Check each line of the entries below for the string "loops"; copy every line where it appears.

Items listed in a dataset:
******
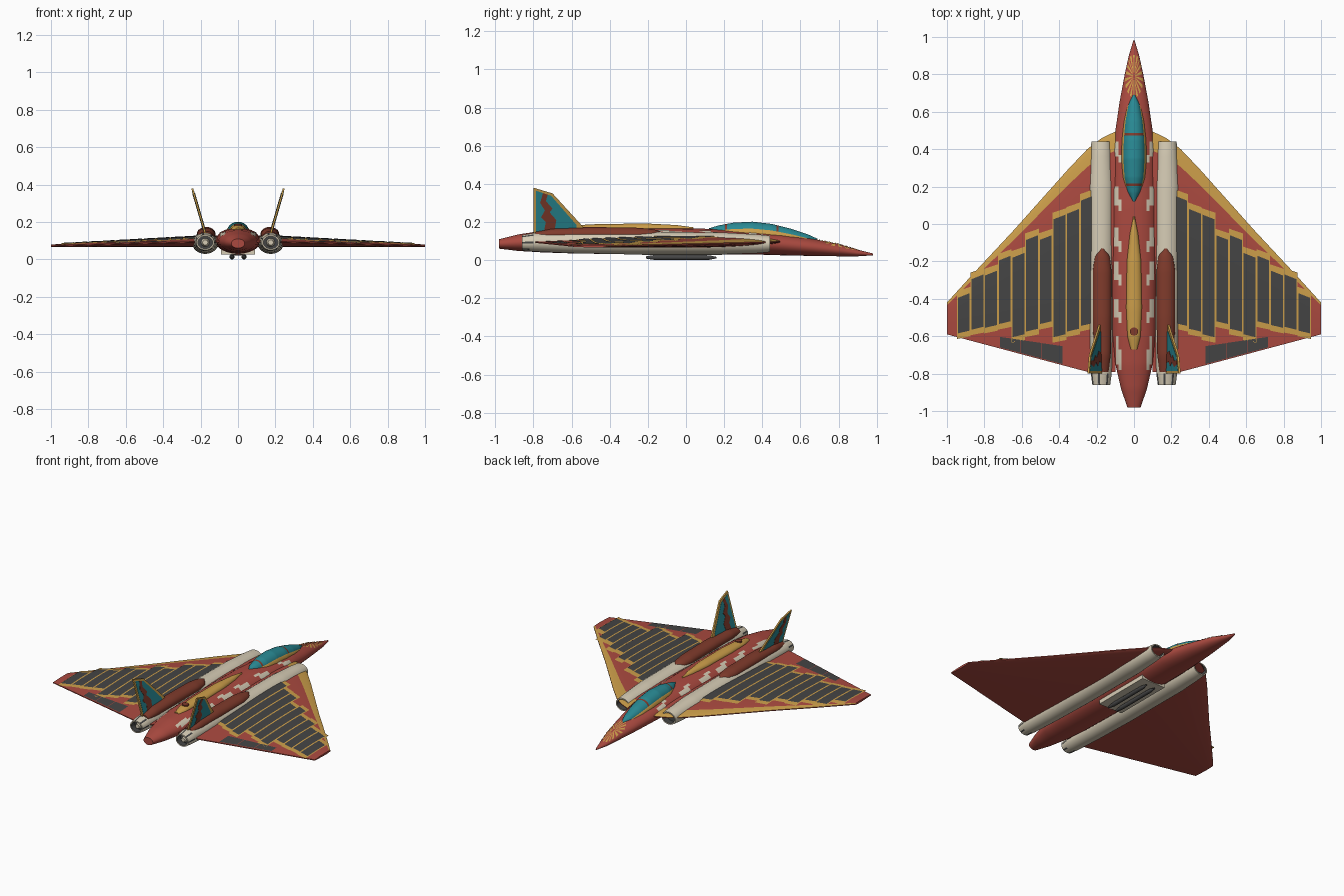
import bpy, bmesh, math
from mathutils import Vector

cube = bpy.data.objects.get("Cube")
if cube:
    bpy.data.objects.remove(cube)

MATS = {}


def material(name, rgb):
    m = bpy.data.materials.new(name)
    m.use_nodes = True
    lin = [((c + 0.055) / 1.055) ** 2.4 for c in rgb] + [1]
    m.diffuse_color = lin
    m.node_tree.nodes["Principled BSDF"].inputs["Base Color"].default_value = lin
    MATS[name] = m


for name, rgb in (("red", (.67, .29, .25)), ("cream", (.84, .80, .71)), ("gold", (.80, .62, .29)),
                  ("charcoal", (.27, .27, .27)), ("teal", (.16, .54, .58)), ("brown", (.50, .23, .17))):
    material(name, rgb)


def finish(name, bm, mats, smooth=True):
    me = bpy.data.meshes.new(name)
    bm.to_mesh(me)
    bm.free()
    for m in mats:
        me.materials.append(MATS[m])
    ob = bpy.data.objects.new(name, me)
    bpy.context.collection.objects.link(ob)
    if smooth:
        bpy.ops.object.select_all(action='DESELECT')
        ob.select_set(True)
        bpy.context.view_layer.objects.active = ob
        bpy.ops.object.shade_smooth_by_angle(angle=math.radians(35))
    return ob


def section(secs, y):
    """Interpolate (width, bottom, top) along a list of sections running front to back."""
    y = max(min(y, secs[0][0]), secs[-1][0])
    for a, b in zip(secs, secs[1:]):
        if y >= b[0]:
            t = (a[0] - y) / (a[0] - b[0])
            return [p + (q - p) * t for p, q in zip(a[1:], b[1:])]


def loft(name, secs, mats, rule=None, x0=0, rings=40, seg=28, recess=0):
    """Elliptical body along y, with optional hollow ends in the last material."""
    bm = bmesh.new()
    loops = []
    ys = [secs[0][0] + (secs[-1][0] - secs[0][0]) * i / rings for i in range(rings + 1)]
    for y in ys:
        w, zb, zt = section(secs, y)
        ring = [2 * math.pi * (k + .5) / seg for k in range(seg)]
        loops.append([bm.verts.new((x0 + w * math.cos(a), y, (zb + zt) / 2 + (zt - zb) / 2 * math.sin(a)))
                      for a in ring])
    for a, b in zip(loops, loops[1:]):
        for k in range(seg):
            f = bm.faces.new((a[k], a[k - 1], b[k - 1], b[k]))
            if rule:
                f.material_index = rule(f.calc_center_median())
    caps = [bm.faces.new(loops[0]), bm.faces.new(loops[-1][::-1])]
    bmesh.ops.recalc_face_normals(bm, faces=bm.faces)
    if recess:
        for f, d in zip(caps, (-recess, recess)):
            bmesh.ops.inset_region(bm, faces=[f], thickness=.008)
            r = bmesh.ops.extrude_discrete_faces(bm, faces=[f])["faces"][0]
            r.material_index = len(mats) - 1
            bmesh.ops.translate(bm, verts=r.verts, vec=(0, d, 0))
            for e in r.edges:
                for g in e.link_faces:
                    g.material_index = len(mats) - 1
    return finish(name, bm, mats)


def plates(name, quads, surf, mat, lift=.003, nu=4, nv=8):
    """Thin skins draped over a surface; each quad has four (x, y) corners."""
    bm = bmesh.new()
    for q in quads:
        a, b, c, d = [Vector(p) for p in q]
        grid = []
        for i in range(nu + 1):
            row = []
            for j in range(nv + 1):
                p = a.lerp(b, i / nu).lerp(d.lerp(c, i / nu), j / nv)
                row.append(bm.verts.new((p.x, p.y, surf(p.x, p.y) + lift)))
            grid.append(row)
        for i in range(nu):
            for j in range(nv):
                f = bm.faces.new((grid[i][j], grid[i + 1][j], grid[i + 1][j + 1], grid[i][j + 1]))
                f.normal_update()
                if f.normal.z < 0:
                    f.normal_flip()
    return finish(name, bm, [mat])


def rect(x1, x2, y1, y2):
    return [(x1, y1), (x2, y1), (x2, y2), (x1, y2)]


def mirror(quads, s):
    return [[(s * x, y) for x, y in q] for q in quads]


# Fuselage
BODY = [(.98, .004, .025, .035), (.9, .028, .02, .055), (.8, .05, .02, .085), (.65, .078, .022, .115),
        (.5, .1, .025, .14), (.4, .112, .028, .15), (.1, .12, .03, .165), (-.3, .12, .03, .17),
        (-.6, .115, .035, .165), (-.75, .1, .04, .155), (-.88, .07, .048, .135), (-.98, .036, .06, .11)]


def body_top(x, y):
    w, zb, zt = section(BODY, y)
    return (zb + zt) / 2 + (zt - zb) / 2 * math.sqrt(max(0, 1 - (x / w) ** 2))


loft("fuselage", BODY, ["red"], rings=98)

# Canopy with rim and frames, and the raised spine
CANOPY = [(.69, .008, .08, .112), (.64, .03, .08, .135), (.55, .048, .08, .165), (.45, .059, .08, .19),
          (.35, .062, .08, .202), (.25, .055, .09, .197), (.17, .036, .1, .182), (.12, .01, .12, .167)]
loft("canopy", CANOPY, ["teal", "brown"], lambda c: int(min(abs(c.y - .48), abs(c.y - .21)) < .006), rings=95)
loft("canopy_rim", [(y, w + .006, zb, zt - .012) for y, w, zb, zt in CANOPY], ["gold"])
SPINE = [(.04, .005, .14, .172), (-.05, .022, .14, .184), (-.2, .038, .14, .192), (-.45, .042, .14, .19),
         (-.6, .035, .14, .182), (-.67, .02, .13, .168)]
loft("spine", SPINE, ["gold"])
bm = bmesh.new()
bmesh.ops.create_cone(bm, cap_ends=True, segments=20, radius1=.022, radius2=.022, depth=.02)
bmesh.ops.translate(bm, verts=bm.verts, vec=(0, -.575, .179))
finish("spine_cap", bm, ["brown"])

# Sunburst on the nose
rays = []
for k in range(18):
    def at(r, da):
        a = 2 * math.pi * (k + da) / 18
        y = .79 + .115 * r * math.cos(a)
        lim = .88 * section(BODY, y)[0]
        return (max(-lim, min(lim, .052 * r * math.sin(a))), y)
    rays.append([at(.12, -.25), at(.12, .25), at(1, .25), at(1, -.25)])
plates("nose_sunburst", rays, body_top, "gold", nu=2)

# Wing surfaces
LE = [(0, .53), (.11, .49), (.18, .455), (.25, .4), (.35, .295), (.64, -.03), (.85, -.255), (1, -.42)]


def leading(x):
    for (xa, ya), (xb, yb) in zip(LE, LE[1:]):
        if x <= xb:
            return ya + (yb - ya) * (x - xa) / (xb - xa)
    return LE[-1][1]


def trailing(x):
    return max(-.59 - (1 - x) * .267, -.79)


def wing_z(x, y, side=1):
    x = abs(x)
    v = (leading(x) - y) / (leading(x) - trailing(x))
    v = max(0, min(1, v))
    return .1 - .027 * x + side * (.003 + (.004 + .027 * (1 - x)) * math.sin(math.pi * v ** .65))


def wing(name, s):
    bm = bmesh.new()
    nx, vs = 36, [0, .01, .03, .055, .08] + [.08 + .92 * i / 26 for i in range(1, 27)]
    sheets = []
    for side in (1, -1):
        g = []
        for i in range(nx + 1):
            x = .1 + .9 * i / nx
            ys = [leading(x) + (trailing(x) - leading(x)) * v for v in vs]
            g.append([bm.verts.new((s * x, y, wing_z(x, y, side))) for y in ys])
        for i in range(nx):
            for j in range(len(vs) - 1):
                f = bm.faces.new((g[i][j], g[i + 1][j], g[i + 1][j + 1], g[i][j + 1]))
                f.material_index = int(side == 1 and j < 4)
        sheets.append(g)
    t, b = sheets
    for edge in (lambda g: [r[0] for r in g], lambda g: [r[-1] for r in g], lambda g: g[0], lambda g: g[-1]):
        p, q = edge(t), edge(b)
        for k in range(len(p) - 1):
            bm.faces.new((p[k], p[k + 1], q[k + 1], q[k]))
    bmesh.ops.recalc_face_normals(bm, faces=bm.faces)
    finish(name, bm, ["red", "gold"])


# Feather panels (tops and bottoms) stepping outward along the wing
TOPS = [.15, .08, .05, -.06, -.06, -.155, -.17, -.25, -.27, -.37]
ENDS = [-.53, -.56, -.59, -.52, -.56, -.59, -.52, -.54, -.55, -.57]
feathers, borders, flaps, dashes = [], [], [], []
for i, (a, b) in enumerate(zip(TOPS, ENDS)):
    x1 = .216 + .0731 * i
    x2 = x1 + .0731
    q = [(x1 + .005, a), (x2 - .005, a - .025), (x2 - .005, b - .015), (x1 + .005, b)]
    feathers.append(q)
    borders.append([(x1, a + .035), (x2, a + .01), (x2, b - .045), (x1, b - .03)])
for i in range(3):
    xa, xb = .38 + .113 * i + .002, .38 + .113 * (i + 1) - .002
    flaps.append([(xa, trailing(xa) + .102 - .04 * i / 3), (xb, trailing(xb) + .102 - .04 * (i + 1) / 3),
                  (xb, trailing(xb) + .006), (xa, trailing(xa) + .006)])
# Pale dashes along the fuselage shoulders
for a, b in ((.44, .36), (.2, .1), (-.02, -.12), (-.2, -.3), (-.4, -.5), (-.6, -.75)):
    dashes += [rect(.082, .108 if a > -.5 else .096, a, b), rect(.068, .084, a - .07, b - .03)]

# Engine nacelle, fairing and belly pod sections
NACELLE = [(.44, .053, .042, .128), (.38, .058, .036, .135), (.2, .07, .03, .145), (-.3, .068, .03, .15),
           (-.6, .062, .036, .15), (-.8, .056, .045, .142), (-.86, .048, .05, .132)]
FAIRING = [(-.13, .012, .1, .15), (-.17, .04, .1, .162), (-.25, .05, .1, .17), (-.5, .05, .1, .174),
           (-.7, .046, .1, .168), (-.79, .034, .1, .15)]
POD = [(.16, .004, .009, .017), (.12, .013, .001, .026), (-.16, .014, 0, .028), (-.21, .006, .008, .02)]

# Tail fin outlines in (y, z)
FIN = [(-.8, .12), (-.8, .38), (-.7, .35), (-.54, .175), (-.54, .12)]
FIN_PANEL = [(-.786, .15), (-.786, .364), (-.707, .337), (-.575, .185), (-.575, .15)]
FIN_STRIPE = [(-.75, .352), (-.725, .343), (-.735, .31), (-.7, .27), (-.715, .25), (-.68, .21), (-.69, .15),
              (-.745, .15), (-.735, .2), (-.76, .225), (-.74, .26), (-.765, .3)]


def fin_slab(name, pts, half, mat, s):
    bm = bmesh.new()
    rows = [[bm.verts.new((s * (.178 + (z - .15) * .29) + o, y, z)) for y, z in pts] for o in (half, -half)]
    n = len(pts)
    bm.faces.new(rows[0])
    bm.faces.new(rows[1][::-1])
    for k in range(n):
        bm.faces.new((rows[0][k - 1], rows[0][k], rows[1][k], rows[1][k - 1]))
    bmesh.ops.recalc_face_normals(bm, faces=bm.faces)
    finish(name, bm, [mat], smooth=False)


def nacelle_rule(x0):
    def rule(c):
        a = math.atan2(c.z - .09, c.x - x0) / math.pi * 14
        return int(c.y < -.81 and round(a) % 4 == 0)
    return rule


for s, side in ((1, "left"), (-1, "right")):
    wing(side + "_wing", s)
    plates(side + "_feather_borders", mirror(borders, s), wing_z, "gold", .003, 4, 20)
    plates(side + "_feathers", mirror(feathers, s), wing_z, "charcoal", .0055, 4, 20)
    plates(side + "_flaps", mirror(flaps, s), wing_z, "charcoal")
    plates(side + "_shoulder_dashes", mirror(dashes, s), body_top, "cream")
    loft(side + "_nacelle", NACELLE, ["cream", "charcoal"], nacelle_rule(s * .175), s * .175, 65, recess=.04)
    loft(side + "_exhaust_core", [(-.8, .028, .063, .119), (-.85, .014, .077, .105)], ["cream"], None, s * .175, 2)
    loft(side + "_fairing", FAIRING, ["brown"], None, s * .17)
    loft(side + "_belly_pod", POD, ["charcoal"], None, s * .032, 20, 16)
    fin_slab(side + "_fin", FIN, .005, "gold", s)
    fin_slab(side + "_fin_panel", FIN_PANEL, .0065, "teal", s)
    fin_slab(side + "_fin_stripe", FIN_STRIPE, .008, "brown", s)

# Belly bay
bm = bmesh.new()
bmesh.ops.create_cube(bm, size=1)
bmesh.ops.scale(bm, verts=bm.verts, vec=(.18, .42, .035))
bmesh.ops.translate(bm, verts=bm.verts, vec=(0, -.02, .0435))
finish("belly_bay", bm, ["cream"], smooth=False)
******
# [Written answer]
    loops = []
        loops.append([bm.verts.new((x0 + w * math.cos(a), y, (zb + zt) / 2 + (zt - zb) / 2 * math.sin(a)))
    for a, b in zip(loops, loops[1:]):
    caps = [bm.faces.new(loops[0]), bm.faces.new(loops[-1][::-1])]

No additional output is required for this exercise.